In this poem, Leon expressed his intention to gather all his people, specifically the abused slaves, and bring them to Jesus for salvation. The final lines of the poem highlight Litwack’s relief at no longer enduring the agony of slavery, as Jesus has liberated him.
In Slaves No More, Leon Litwack expresses his unwavering faith in God and the belief that praying to Him will bring solace and protection. He remains devoted to the Lord and envisions Him commanding him to lead other slaves in having faith and prayer. Throughout the poem, Litwack depicts the suffering he and fellow slaves endured, such as being confined in dungeons, but his primary focus is on his joy at no longer being enslaved. With slavery abolished, Litwack imagines a life of freedom and happiness, giving all credit for this liberation to Jesus whom he owes everything.
My interest in the history of slaves and my desire to learn more about this time period led me to select this poem for my essay. I have always been aware that there is much more to slavery stories than what is depicted on TV, so I make it a point to read any writings about slavery that come my way. Initially, I struggled to comprehend this poem because of its use of dialect, but after multiple readings, I eventually understood Litwack’s intended message. What impacted me the most were the examples and emotions he shared from his time as a slave, which gave the poem an authentic feel. Furthermore, I was astonished by how he managed to convey his experiences without delving into excessive detail; his writing still evoked a sense of conflict.

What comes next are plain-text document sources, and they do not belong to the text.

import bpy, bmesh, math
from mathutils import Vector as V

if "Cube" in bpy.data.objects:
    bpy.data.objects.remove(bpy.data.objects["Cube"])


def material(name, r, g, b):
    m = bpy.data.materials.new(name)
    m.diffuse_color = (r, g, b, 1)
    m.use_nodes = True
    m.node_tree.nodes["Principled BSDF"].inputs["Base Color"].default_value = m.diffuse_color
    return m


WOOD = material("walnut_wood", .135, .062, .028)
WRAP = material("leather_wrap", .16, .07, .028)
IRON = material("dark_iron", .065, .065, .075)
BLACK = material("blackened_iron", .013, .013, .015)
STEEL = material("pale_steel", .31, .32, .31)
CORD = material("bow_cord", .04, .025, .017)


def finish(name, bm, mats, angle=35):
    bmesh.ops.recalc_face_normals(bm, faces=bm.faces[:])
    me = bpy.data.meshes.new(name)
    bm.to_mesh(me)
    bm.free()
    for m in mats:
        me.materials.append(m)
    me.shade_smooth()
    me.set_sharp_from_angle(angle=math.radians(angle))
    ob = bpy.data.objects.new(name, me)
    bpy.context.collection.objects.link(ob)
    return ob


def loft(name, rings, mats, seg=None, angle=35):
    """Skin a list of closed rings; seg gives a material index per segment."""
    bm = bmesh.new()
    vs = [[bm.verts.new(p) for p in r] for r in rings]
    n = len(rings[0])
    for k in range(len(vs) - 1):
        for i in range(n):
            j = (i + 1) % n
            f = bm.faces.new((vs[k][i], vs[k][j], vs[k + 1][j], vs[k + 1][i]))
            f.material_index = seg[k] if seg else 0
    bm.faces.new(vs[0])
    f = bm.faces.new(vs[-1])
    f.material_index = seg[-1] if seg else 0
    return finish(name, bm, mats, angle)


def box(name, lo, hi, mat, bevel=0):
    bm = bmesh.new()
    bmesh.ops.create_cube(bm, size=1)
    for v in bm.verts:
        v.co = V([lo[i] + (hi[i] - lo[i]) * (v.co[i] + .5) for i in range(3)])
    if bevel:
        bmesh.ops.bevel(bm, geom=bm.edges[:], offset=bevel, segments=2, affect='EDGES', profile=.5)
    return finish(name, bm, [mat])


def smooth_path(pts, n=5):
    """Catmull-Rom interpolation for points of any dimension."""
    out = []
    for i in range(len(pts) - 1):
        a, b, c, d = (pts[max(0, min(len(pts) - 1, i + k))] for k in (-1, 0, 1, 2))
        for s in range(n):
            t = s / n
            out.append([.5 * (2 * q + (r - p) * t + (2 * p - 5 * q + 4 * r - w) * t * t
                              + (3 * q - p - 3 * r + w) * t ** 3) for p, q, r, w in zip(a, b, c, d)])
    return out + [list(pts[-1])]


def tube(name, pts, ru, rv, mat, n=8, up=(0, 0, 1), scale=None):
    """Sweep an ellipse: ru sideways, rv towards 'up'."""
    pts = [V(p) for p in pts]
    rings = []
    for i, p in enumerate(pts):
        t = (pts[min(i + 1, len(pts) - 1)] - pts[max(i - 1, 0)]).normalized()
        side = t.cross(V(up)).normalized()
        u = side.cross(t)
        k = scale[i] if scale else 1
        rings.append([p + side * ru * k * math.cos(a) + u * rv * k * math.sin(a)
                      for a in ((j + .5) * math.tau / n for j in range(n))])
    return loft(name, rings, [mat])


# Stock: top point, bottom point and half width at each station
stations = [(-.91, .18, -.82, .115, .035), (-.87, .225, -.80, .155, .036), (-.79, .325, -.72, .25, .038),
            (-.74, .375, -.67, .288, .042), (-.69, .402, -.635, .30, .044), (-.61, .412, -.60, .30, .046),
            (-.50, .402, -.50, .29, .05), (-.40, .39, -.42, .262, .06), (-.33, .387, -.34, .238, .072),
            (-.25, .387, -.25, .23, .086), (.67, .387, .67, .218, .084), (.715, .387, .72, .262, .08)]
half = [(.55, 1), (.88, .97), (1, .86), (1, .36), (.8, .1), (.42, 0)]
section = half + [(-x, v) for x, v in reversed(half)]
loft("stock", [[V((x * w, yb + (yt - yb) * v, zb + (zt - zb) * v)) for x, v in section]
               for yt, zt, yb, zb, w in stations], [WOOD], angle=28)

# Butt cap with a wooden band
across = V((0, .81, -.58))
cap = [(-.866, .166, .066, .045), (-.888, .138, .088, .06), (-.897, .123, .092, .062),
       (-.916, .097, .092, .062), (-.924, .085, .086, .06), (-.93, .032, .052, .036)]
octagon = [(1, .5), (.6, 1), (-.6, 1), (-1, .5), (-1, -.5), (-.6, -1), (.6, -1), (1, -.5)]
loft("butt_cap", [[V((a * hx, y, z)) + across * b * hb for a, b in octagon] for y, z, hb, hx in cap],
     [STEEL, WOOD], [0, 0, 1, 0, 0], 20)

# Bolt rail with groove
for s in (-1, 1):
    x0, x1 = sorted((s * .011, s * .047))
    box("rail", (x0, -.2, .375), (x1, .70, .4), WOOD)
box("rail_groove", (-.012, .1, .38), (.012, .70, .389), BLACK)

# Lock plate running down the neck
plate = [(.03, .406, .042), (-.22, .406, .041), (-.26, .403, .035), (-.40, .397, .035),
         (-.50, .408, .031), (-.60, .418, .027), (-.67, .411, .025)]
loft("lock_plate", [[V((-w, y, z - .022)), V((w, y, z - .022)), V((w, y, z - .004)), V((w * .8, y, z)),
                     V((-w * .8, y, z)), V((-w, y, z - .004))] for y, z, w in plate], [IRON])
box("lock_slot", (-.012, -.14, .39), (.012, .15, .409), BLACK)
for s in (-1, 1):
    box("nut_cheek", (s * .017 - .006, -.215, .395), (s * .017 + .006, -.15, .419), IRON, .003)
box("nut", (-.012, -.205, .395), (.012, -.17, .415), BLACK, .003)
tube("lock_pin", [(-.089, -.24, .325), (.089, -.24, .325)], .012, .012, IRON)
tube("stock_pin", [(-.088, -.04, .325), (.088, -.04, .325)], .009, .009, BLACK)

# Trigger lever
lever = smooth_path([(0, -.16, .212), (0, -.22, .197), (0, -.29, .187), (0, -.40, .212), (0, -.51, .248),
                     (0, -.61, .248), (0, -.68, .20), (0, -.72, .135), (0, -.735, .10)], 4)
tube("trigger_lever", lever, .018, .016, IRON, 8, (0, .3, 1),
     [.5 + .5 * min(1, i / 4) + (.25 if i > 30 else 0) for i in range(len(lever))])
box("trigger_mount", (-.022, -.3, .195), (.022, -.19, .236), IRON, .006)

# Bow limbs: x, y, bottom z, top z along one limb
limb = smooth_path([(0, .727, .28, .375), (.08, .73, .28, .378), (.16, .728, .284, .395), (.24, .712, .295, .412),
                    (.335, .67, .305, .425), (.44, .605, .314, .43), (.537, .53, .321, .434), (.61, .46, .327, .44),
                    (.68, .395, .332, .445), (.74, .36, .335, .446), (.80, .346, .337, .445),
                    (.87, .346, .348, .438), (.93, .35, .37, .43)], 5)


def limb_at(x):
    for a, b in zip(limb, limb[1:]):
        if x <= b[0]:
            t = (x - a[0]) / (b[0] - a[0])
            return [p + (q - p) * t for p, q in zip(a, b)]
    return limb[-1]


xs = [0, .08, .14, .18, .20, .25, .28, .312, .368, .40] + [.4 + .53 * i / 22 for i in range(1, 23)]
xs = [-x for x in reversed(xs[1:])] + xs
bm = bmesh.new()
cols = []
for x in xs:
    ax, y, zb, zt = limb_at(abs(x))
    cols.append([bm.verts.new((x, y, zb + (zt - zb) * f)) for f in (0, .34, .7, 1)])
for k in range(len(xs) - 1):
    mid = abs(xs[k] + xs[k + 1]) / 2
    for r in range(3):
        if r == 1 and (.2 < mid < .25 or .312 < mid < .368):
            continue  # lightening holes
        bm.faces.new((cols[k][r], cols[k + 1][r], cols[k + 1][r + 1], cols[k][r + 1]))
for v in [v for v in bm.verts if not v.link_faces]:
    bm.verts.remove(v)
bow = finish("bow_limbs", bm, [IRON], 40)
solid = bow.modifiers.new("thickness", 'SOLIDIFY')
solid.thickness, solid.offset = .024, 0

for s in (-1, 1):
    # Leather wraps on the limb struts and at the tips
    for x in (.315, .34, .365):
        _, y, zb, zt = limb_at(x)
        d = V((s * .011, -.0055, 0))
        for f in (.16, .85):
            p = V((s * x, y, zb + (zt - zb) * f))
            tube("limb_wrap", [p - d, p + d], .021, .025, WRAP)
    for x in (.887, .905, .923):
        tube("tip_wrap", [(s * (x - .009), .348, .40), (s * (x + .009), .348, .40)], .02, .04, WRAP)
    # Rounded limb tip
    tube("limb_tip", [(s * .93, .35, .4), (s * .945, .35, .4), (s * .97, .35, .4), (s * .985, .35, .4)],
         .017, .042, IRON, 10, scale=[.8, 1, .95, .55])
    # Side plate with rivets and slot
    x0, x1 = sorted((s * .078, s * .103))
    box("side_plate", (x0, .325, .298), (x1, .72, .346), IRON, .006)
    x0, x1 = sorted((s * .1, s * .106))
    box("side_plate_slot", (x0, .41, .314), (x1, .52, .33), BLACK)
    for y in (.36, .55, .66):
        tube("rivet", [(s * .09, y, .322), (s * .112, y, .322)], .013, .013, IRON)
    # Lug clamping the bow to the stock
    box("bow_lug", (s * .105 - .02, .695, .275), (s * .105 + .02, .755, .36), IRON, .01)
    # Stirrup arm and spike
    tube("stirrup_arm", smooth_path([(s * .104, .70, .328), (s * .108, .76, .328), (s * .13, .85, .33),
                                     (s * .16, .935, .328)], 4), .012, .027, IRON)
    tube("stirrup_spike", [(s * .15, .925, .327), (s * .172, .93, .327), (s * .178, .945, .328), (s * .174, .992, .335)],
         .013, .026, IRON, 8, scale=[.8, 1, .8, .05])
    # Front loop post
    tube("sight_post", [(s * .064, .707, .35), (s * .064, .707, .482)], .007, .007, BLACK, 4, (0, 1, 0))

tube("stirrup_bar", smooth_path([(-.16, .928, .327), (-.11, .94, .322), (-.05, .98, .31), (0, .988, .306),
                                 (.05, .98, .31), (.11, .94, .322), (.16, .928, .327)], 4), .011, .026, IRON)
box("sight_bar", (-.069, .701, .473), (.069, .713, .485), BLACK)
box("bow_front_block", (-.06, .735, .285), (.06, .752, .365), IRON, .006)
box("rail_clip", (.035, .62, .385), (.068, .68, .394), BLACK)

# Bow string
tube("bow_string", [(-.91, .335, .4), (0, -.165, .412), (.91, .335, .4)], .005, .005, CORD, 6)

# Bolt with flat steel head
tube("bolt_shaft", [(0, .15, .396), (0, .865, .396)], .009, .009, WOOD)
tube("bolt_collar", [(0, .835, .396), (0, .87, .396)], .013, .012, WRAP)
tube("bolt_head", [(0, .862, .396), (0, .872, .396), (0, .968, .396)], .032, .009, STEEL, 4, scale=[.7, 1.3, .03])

The aspect that fascinated me the most was Litwack’s portrayal of his relationship with God. Through incorporating his dialogues with God in the poem, he succeeded in establishing a connection with readers who also have faith and trust in God. His unwavering devotion to the Lord formed a strong bond between me and Litwack. Furthermore, these conversations with God effectively set the foundation for the poem’s plot. Moreover, Leon’s initial enthusiasm at the start of the poem grabbed my attention and established its overarching theme. All in all, I found this captivating poem worthy of selection for my essay.
Leon Litwack demonstrated exceptional skill in crafting this poem titled “Slaves No More.” The poem, though short, encompasses a myriad of emotions and narratives, rendering it truly astonishing. Despite requiring multiple readings to fully grasp its significance, in the end, the effort invested was undoubtedly rewarding.